He has trouble staying balanced after delivery, often falling off to the first base side of the mound, or even spinning in a circle after delivering the ball. Not only is that bad for fielding your position, but it's difficult to stay balanced and repeat your delivery/arm slot when your landing is so off kilter. For as hard as he threw (93-95), he was getting squared up relatively often. There were not a lot of uncomfortable at bats against him. He left his fastball up a few times, and it got pounded when he did. He had a slider at 81-82, but it didn't have much plane, and he couldn't throw it for strikes. The slider also lacked spin, and needed overall tightening. It was more of a vertical pitch than a horizontal one. He threw one changeup, by my count, which wasn't really a usable pitch at this point.

The biggest concern lies with De La Rosa's secondary pitches. He features a slider and changeup, and reports differ on which pitch is better. Chipman's 2014 report is the most recent first-hand evidence I have seen, and he grades the slider as a tick better, but both offerings are still below average.

As a big pitcher with high-octane stuff and a long history of mechanical issues, it's no wonder that De La Rosa has struggled with his command throughout his career. He has walked 200 batters in 518 1/3 career innings, a rate of 3.5 per nine innings. His 2014 walk rate was nearly identical to his career numbers, and he finished the season with a pedestrian 1.72 strikeout-to-walk ratio. He likely will never have great command, but improving his control enough to lower his walk rate to under three batters per nine innings could go a long way for him, especially if he continues to show enough life on his fastball to get hitters out within the strike zone.


Video via TigsTown and MLB Farm

Projected team: Erie SeaWolves

De La Rosa did nothing in 2014 to warrant keeping him back at Lakeland for another season, but he was not dominant enough to skip Double A. Toledo's rotation is also getting crowded with Kyle Lobstein, Buck Farmer, Kyle Ryan, and Drew VerHagen all in the mix, so pinpointing Erie as De La Rosa's 2015 destination isn't difficult. As arguably the most hitter-friendly league the Tigers are affiliated with, it should be a good test for him. How De La Rosa handles the improved competition should tell us a lot about where his future lies. If he can continue to develop his secondary offerings and refine his mechanics, a rotation spot may be in the offing. If he falters, the move to the bullpen could come swiftly. He has the arm to pitch at the big league level; now, it's more a question of how he gets there.


New addition: Chad Green, right-handed pitcher

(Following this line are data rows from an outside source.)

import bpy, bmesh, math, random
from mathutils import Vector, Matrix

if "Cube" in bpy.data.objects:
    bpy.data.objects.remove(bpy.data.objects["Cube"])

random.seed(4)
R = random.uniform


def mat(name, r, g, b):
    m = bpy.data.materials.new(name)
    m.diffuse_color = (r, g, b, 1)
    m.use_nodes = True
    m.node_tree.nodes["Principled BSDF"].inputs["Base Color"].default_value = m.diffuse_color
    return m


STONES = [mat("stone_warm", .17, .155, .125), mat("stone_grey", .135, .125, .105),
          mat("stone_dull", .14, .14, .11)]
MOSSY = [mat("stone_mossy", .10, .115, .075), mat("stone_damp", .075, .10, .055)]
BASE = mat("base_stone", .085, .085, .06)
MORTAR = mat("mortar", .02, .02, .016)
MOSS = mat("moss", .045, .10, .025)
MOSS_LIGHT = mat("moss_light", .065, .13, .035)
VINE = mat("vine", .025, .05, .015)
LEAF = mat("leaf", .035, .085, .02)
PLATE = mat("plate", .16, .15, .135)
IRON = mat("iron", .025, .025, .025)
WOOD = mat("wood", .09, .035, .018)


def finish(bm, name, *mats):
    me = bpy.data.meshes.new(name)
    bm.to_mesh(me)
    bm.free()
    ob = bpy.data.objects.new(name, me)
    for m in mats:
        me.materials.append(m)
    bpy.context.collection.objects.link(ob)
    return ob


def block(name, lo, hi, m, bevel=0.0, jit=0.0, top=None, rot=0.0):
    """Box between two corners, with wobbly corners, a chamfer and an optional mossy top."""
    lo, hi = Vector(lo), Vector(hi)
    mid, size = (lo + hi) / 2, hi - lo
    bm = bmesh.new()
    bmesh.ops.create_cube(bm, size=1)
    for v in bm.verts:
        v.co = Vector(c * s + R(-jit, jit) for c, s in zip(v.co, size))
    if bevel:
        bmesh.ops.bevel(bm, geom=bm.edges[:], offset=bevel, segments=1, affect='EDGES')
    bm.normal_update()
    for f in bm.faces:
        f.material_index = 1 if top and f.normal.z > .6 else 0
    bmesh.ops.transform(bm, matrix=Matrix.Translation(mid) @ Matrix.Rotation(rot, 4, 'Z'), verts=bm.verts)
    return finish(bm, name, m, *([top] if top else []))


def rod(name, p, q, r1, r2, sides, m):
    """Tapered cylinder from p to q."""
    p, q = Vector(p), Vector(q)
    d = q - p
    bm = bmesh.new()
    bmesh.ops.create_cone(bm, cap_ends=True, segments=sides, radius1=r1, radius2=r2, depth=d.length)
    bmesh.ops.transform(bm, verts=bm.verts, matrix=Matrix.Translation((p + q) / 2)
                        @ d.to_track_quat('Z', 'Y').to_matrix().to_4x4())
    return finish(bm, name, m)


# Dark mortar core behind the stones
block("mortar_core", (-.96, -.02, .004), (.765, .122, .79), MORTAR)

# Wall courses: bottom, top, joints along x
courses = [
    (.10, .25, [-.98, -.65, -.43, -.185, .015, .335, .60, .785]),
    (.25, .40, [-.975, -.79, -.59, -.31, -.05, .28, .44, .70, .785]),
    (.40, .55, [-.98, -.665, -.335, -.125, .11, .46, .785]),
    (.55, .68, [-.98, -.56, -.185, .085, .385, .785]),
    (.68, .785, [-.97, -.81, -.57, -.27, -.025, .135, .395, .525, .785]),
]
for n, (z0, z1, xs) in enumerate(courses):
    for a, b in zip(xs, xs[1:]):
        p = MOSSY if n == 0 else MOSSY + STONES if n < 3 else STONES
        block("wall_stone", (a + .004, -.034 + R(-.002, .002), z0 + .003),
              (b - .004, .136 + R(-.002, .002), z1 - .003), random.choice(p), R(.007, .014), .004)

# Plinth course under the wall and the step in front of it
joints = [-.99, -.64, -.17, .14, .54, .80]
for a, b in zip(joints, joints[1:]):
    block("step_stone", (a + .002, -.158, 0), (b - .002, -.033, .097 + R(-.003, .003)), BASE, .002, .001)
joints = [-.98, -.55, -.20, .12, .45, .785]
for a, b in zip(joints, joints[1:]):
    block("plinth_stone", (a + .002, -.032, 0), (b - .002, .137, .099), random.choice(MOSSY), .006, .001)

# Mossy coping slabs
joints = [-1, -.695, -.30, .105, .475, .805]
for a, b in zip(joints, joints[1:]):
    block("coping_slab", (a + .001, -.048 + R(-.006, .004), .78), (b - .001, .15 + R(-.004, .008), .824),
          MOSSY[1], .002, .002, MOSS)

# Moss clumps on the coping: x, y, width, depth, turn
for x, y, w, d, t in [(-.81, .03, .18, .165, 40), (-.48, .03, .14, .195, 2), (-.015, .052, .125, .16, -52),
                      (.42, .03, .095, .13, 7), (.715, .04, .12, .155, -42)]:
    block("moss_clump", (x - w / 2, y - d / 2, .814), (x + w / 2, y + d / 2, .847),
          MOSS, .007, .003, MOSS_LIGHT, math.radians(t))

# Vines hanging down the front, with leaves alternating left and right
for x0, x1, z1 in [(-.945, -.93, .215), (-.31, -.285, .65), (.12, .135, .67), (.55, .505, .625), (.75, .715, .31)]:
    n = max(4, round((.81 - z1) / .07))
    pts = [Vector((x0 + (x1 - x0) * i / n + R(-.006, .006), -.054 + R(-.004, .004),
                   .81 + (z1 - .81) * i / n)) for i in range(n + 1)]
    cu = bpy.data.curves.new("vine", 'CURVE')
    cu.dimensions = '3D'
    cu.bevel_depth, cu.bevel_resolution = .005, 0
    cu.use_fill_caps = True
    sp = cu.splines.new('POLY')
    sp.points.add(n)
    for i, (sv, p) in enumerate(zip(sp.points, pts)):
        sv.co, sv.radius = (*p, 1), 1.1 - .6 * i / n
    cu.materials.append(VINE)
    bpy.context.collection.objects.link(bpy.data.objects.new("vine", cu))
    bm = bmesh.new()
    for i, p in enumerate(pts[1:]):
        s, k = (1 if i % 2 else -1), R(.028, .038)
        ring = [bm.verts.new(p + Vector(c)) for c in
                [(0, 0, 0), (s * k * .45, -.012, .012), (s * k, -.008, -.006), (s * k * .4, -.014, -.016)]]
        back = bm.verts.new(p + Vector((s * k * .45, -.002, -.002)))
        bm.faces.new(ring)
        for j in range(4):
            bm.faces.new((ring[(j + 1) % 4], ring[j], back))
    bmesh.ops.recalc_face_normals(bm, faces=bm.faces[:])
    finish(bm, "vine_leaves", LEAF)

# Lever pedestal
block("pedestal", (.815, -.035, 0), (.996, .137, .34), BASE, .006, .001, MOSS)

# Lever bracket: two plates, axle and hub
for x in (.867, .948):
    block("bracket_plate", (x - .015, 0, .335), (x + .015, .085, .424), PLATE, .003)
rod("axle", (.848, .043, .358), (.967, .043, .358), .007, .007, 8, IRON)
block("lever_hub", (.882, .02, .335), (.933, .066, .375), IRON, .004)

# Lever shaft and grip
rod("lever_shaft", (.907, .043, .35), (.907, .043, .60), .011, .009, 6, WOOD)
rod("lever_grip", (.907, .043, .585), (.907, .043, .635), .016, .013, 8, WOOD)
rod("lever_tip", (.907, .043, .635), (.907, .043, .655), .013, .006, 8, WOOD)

The only player left on's top 20 Tigers prospect list not yet in our poll, Green is yet another large power arm from a big-time college program. Louisville's former ace put up a 3.11 ERA and 4.46 strikeout-to-walk ratio in 130 1/3 innings at Single-A West Michigan last season, numbers on par with the rest of that excellent staff. Like just about every pitching prospect in the system, Green's fastball sits in the low-to-mid 90s with the potential for plus velocity in short stints. Unlike some of the others, he doesn't have a great secondary offering to fall back on yet. If he struggles to develop his slider and changeup at higher levels, he may be forced to pick one and move to the bullpen.